**What is required:**
When the line containing "bm.faces.new(a)" appears in the entries below, begin printing there and stop after the line containing "bpy.ops.object.shade_smooth_by_angle(angle=math.radians(35))"; print each of those lines exactly and no other line.

**Data provided:**
++++++++

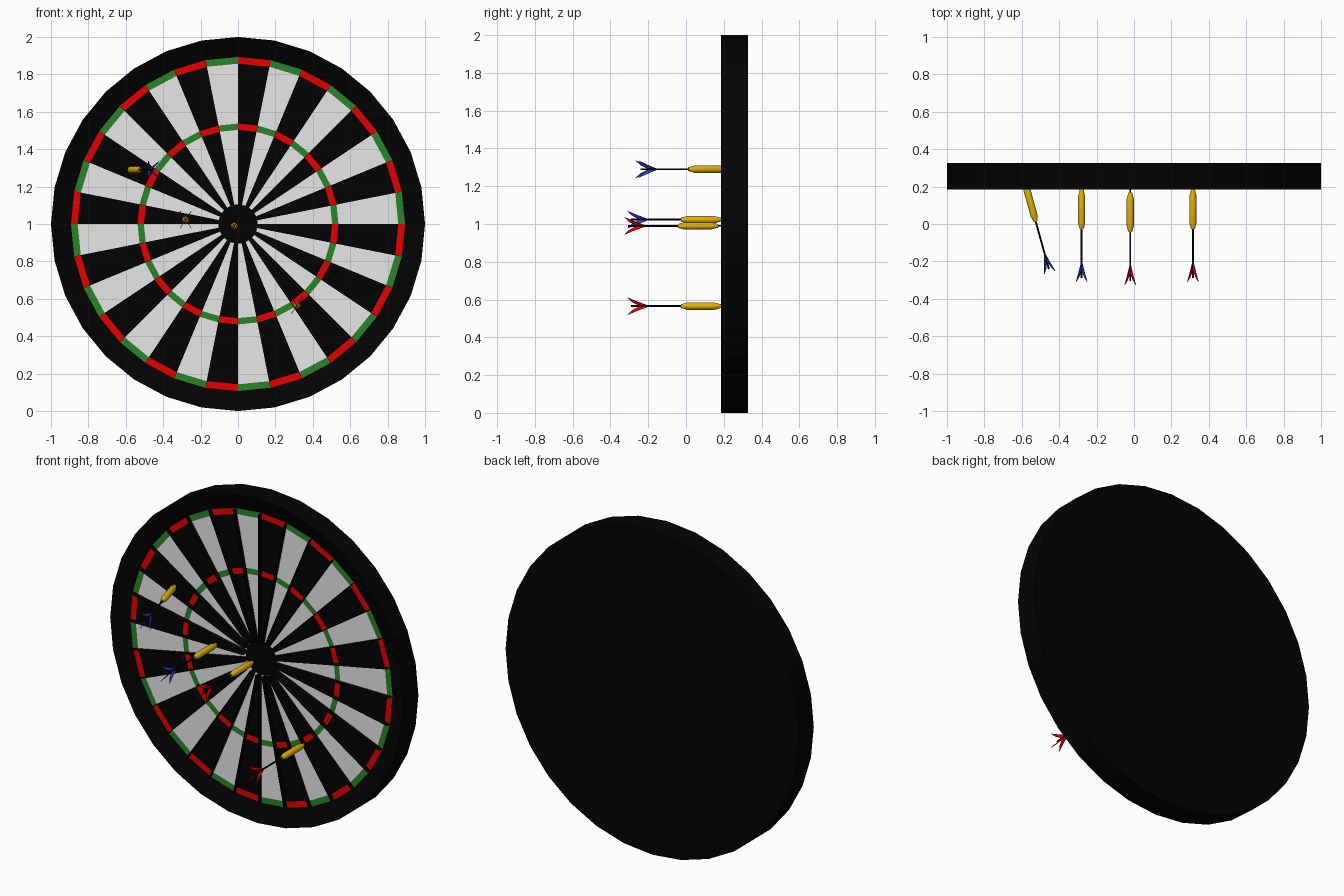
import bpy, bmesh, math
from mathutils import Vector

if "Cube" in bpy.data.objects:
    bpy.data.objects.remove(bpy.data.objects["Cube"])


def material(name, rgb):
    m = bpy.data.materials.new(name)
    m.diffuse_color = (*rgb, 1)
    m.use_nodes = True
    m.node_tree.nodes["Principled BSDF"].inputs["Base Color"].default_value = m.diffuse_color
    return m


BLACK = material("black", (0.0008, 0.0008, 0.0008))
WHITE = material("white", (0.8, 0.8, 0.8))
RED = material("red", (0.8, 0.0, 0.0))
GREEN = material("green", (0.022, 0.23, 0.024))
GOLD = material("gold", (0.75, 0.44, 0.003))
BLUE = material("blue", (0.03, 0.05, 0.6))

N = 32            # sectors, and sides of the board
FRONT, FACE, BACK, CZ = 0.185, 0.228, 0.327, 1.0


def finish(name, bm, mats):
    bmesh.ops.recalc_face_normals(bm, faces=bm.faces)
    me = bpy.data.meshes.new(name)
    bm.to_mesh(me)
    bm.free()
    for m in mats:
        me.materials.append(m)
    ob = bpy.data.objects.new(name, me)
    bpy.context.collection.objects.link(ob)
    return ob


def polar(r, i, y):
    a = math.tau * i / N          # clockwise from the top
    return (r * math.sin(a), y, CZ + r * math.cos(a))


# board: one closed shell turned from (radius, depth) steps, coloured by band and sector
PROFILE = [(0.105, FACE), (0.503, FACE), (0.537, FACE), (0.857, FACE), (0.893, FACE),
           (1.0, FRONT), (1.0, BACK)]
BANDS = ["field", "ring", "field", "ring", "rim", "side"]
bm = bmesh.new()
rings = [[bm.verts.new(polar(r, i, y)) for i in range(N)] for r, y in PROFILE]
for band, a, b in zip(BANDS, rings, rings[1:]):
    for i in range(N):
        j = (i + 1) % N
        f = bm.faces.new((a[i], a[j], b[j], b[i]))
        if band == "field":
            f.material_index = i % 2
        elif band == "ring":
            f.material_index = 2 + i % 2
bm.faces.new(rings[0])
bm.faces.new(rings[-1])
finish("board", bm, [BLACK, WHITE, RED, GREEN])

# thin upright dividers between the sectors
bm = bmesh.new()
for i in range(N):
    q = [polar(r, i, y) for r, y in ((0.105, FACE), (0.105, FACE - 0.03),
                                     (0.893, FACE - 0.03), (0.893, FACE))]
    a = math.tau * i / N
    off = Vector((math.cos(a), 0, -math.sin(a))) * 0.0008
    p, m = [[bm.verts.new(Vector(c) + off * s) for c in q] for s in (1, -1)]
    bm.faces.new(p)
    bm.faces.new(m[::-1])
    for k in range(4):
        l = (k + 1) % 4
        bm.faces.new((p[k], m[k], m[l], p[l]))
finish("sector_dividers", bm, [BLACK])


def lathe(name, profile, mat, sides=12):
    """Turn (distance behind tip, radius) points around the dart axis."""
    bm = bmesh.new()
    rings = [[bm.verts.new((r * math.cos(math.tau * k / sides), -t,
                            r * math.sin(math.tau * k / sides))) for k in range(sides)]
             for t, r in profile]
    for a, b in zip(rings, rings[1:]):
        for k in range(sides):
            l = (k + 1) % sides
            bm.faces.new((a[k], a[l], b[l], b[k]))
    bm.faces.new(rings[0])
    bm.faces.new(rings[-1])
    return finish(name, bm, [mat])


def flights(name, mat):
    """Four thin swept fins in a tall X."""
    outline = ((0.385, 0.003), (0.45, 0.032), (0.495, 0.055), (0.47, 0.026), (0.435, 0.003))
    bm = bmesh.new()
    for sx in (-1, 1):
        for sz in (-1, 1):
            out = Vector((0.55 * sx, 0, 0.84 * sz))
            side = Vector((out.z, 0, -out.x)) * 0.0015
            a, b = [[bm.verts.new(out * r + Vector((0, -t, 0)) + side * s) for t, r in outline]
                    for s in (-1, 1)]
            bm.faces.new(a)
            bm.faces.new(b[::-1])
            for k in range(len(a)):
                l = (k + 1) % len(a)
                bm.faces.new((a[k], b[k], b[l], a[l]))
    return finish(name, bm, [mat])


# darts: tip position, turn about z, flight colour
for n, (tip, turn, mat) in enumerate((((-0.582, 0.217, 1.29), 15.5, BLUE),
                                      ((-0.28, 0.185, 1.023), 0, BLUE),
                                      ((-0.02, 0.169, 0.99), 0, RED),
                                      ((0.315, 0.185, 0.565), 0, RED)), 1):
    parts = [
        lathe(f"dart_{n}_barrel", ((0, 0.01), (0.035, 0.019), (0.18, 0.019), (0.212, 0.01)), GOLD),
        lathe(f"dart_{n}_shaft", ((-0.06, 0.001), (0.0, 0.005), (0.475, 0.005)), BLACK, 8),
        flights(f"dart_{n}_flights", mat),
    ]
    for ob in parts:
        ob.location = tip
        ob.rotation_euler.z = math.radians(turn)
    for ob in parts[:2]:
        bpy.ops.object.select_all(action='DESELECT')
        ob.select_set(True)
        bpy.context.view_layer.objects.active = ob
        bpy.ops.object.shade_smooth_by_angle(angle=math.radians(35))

++++++++

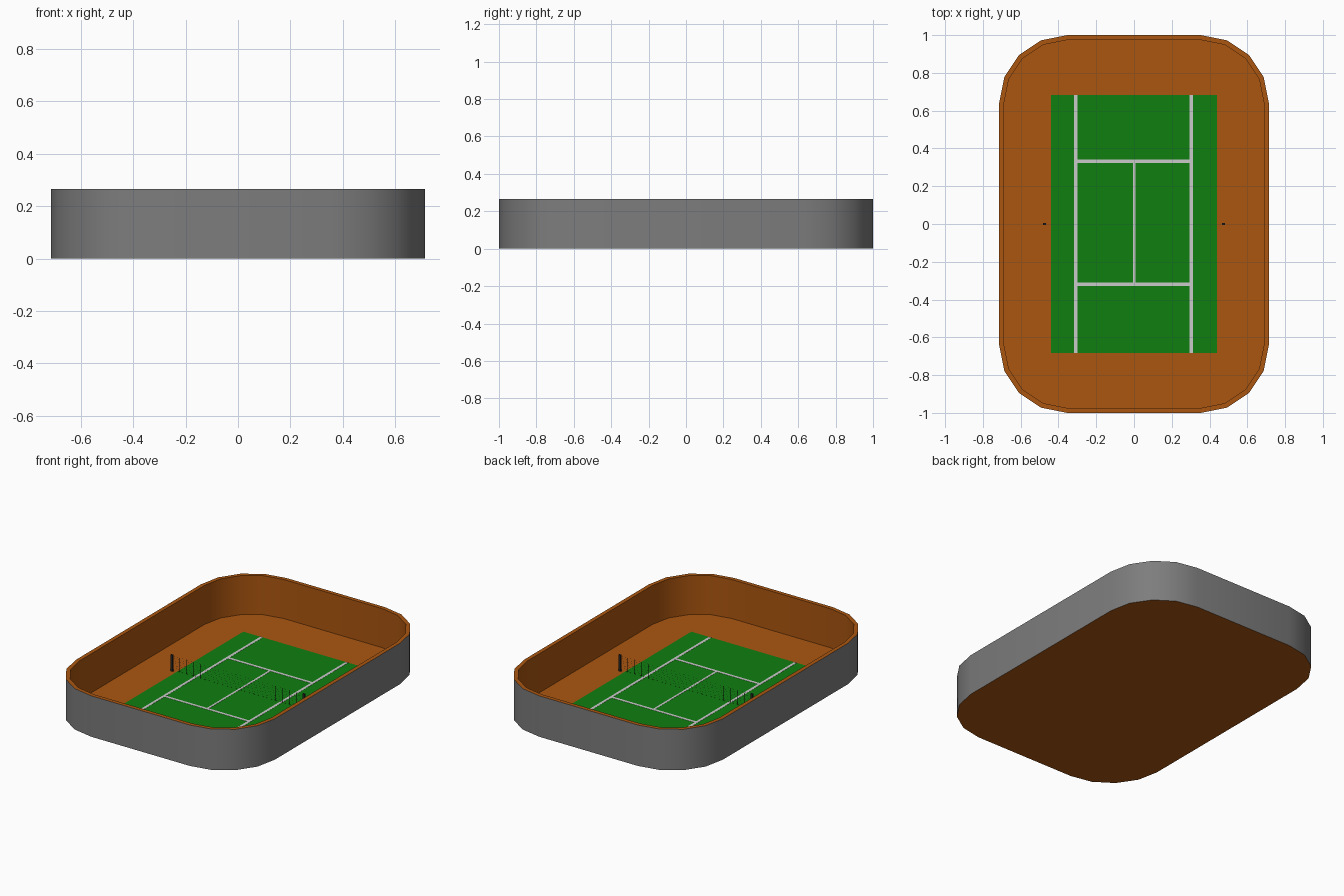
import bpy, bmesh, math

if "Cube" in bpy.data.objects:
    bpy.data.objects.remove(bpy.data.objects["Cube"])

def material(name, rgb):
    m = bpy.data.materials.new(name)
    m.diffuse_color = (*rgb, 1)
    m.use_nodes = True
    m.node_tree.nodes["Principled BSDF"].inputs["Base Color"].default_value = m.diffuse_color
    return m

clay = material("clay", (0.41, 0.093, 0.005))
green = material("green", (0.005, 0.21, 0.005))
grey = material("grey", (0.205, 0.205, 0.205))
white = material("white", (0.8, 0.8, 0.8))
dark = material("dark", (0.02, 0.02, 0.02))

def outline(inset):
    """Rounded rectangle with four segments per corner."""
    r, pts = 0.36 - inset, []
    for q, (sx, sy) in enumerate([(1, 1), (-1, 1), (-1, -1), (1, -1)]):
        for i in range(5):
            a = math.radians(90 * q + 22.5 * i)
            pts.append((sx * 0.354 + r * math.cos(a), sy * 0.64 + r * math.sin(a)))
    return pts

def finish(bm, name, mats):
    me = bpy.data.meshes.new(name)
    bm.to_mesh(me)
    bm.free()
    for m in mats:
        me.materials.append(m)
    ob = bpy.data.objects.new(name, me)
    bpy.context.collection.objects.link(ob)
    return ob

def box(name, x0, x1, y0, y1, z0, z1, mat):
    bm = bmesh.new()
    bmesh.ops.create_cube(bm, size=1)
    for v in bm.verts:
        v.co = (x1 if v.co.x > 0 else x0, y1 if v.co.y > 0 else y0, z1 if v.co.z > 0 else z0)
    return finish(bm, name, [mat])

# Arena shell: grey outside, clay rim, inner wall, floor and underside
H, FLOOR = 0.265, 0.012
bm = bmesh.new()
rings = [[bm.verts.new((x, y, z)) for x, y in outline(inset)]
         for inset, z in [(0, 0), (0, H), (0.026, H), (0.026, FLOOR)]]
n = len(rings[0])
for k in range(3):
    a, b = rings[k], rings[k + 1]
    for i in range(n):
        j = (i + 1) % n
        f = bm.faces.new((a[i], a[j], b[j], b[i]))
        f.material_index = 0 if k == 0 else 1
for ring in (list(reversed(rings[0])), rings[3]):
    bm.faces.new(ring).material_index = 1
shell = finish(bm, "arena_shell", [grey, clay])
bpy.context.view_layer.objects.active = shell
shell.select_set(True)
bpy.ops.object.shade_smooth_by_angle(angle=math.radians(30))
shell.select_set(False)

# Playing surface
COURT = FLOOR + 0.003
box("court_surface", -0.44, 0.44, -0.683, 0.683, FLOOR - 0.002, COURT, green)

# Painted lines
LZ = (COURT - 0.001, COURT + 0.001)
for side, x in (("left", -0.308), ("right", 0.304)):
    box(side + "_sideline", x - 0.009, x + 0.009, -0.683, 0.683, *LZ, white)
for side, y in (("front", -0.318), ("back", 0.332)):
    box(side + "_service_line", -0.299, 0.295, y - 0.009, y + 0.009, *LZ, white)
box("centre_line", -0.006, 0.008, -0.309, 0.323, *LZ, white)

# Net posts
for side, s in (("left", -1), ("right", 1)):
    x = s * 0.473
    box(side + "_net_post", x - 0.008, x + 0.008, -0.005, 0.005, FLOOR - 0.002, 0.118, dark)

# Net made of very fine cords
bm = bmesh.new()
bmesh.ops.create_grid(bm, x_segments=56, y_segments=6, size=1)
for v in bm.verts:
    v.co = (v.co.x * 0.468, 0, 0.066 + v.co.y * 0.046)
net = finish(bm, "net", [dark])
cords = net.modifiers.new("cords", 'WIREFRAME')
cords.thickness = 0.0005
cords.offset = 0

++++++++

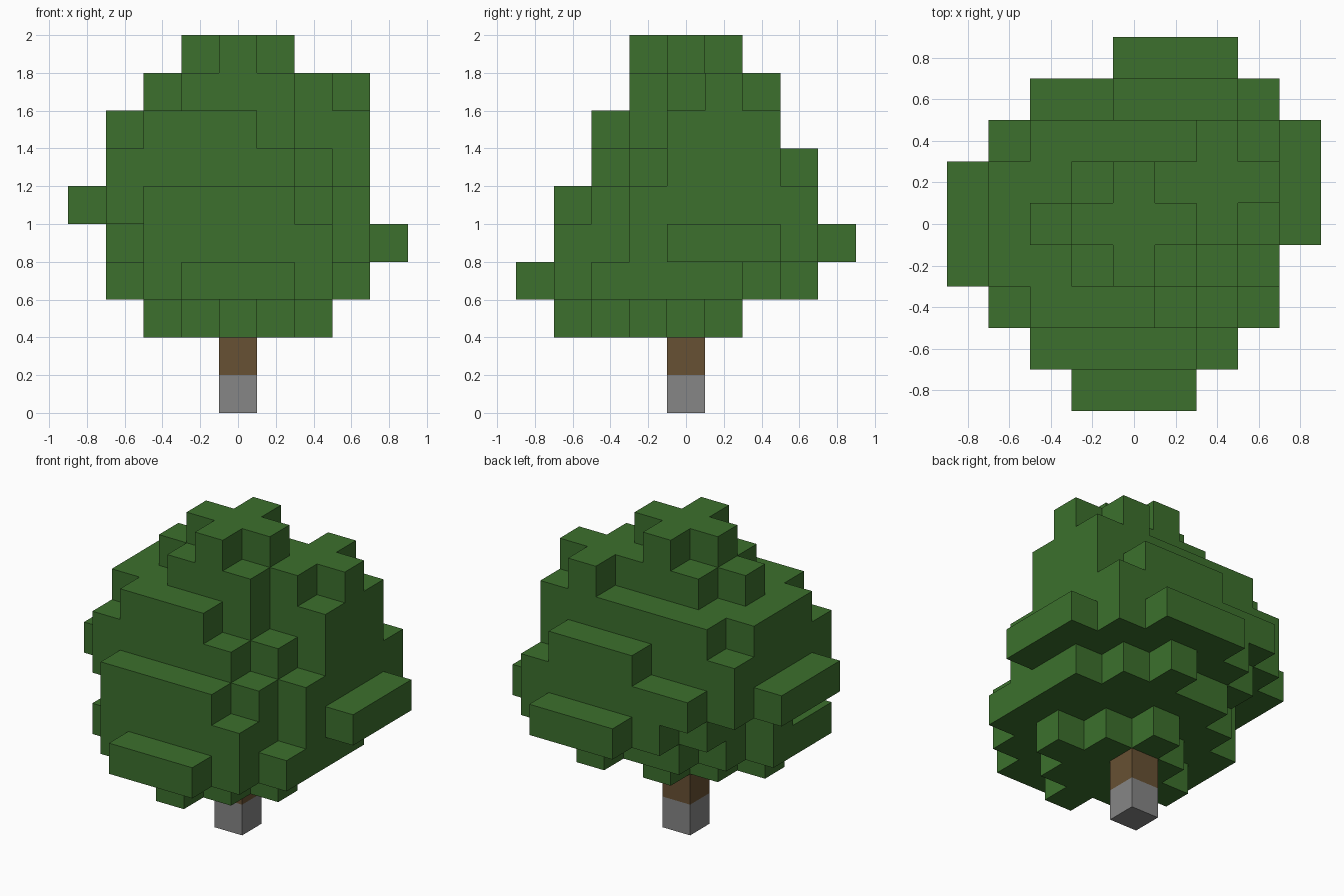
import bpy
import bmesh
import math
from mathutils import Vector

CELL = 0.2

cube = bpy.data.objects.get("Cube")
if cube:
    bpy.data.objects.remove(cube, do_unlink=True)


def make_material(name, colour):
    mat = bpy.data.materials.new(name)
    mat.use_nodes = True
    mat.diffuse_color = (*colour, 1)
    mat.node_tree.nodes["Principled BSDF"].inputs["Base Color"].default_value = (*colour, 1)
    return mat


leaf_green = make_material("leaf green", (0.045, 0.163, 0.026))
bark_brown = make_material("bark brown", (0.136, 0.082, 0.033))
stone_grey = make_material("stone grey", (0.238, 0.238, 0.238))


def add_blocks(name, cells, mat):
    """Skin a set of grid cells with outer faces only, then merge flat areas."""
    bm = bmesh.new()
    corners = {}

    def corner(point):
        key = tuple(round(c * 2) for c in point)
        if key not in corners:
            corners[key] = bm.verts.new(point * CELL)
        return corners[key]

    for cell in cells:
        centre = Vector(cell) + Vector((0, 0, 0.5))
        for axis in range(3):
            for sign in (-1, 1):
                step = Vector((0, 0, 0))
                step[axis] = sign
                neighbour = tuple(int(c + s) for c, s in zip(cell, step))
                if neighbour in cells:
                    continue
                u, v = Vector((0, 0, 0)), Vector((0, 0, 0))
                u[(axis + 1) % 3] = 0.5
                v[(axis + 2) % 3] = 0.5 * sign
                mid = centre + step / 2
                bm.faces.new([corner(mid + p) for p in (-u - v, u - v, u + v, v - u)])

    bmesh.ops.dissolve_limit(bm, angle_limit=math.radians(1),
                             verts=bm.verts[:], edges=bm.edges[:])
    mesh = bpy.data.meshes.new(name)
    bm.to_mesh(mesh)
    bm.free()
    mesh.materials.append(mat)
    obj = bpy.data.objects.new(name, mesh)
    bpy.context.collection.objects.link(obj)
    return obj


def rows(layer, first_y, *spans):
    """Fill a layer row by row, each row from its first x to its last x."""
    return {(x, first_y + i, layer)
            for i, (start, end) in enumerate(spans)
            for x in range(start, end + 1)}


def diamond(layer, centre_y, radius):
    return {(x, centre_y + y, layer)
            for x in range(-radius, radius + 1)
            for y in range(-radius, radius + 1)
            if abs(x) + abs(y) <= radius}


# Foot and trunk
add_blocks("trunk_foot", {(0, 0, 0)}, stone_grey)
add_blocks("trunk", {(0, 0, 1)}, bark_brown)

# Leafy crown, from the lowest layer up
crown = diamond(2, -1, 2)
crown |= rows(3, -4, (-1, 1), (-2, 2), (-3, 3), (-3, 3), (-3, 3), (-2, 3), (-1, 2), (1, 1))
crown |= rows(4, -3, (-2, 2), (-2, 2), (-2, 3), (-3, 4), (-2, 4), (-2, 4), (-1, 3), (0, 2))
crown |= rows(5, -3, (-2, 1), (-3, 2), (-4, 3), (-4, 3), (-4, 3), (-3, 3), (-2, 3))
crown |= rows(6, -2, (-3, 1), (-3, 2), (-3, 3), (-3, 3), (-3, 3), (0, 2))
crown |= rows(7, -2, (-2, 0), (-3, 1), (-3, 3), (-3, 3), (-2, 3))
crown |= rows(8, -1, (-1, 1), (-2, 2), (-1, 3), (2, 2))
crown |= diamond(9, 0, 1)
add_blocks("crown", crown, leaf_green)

++++++++

**Reply:**
            bm.faces.new(a)
            bm.faces.new(b[::-1])
            for k in range(len(a)):
                l = (k + 1) % len(a)
                bm.faces.new((a[k], b[k], b[l], a[l]))
    return finish(name, bm, [mat])


# darts: tip position, turn about z, flight colour
for n, (tip, turn, mat) in enumerate((((-0.582, 0.217, 1.29), 15.5, BLUE),
                                      ((-0.28, 0.185, 1.023), 0, BLUE),
                                      ((-0.02, 0.169, 0.99), 0, RED),
                                      ((0.315, 0.185, 0.565), 0, RED)), 1):
    parts = [
        lathe(f"dart_{n}_barrel", ((0, 0.01), (0.035, 0.019), (0.18, 0.019), (0.212, 0.01)), GOLD),
        lathe(f"dart_{n}_shaft", ((-0.06, 0.001), (0.0, 0.005), (0.475, 0.005)), BLACK, 8),
        flights(f"dart_{n}_flights", mat),
    ]
    for ob in parts:
        ob.location = tip
        ob.rotation_euler.z = math.radians(turn)
    for ob in parts[:2]:
        bpy.ops.object.select_all(action='DESELECT')
        ob.select_set(True)
        bpy.context.view_layer.objects.active = ob
        bpy.ops.object.shade_smooth_by_angle(angle=math.radians(35))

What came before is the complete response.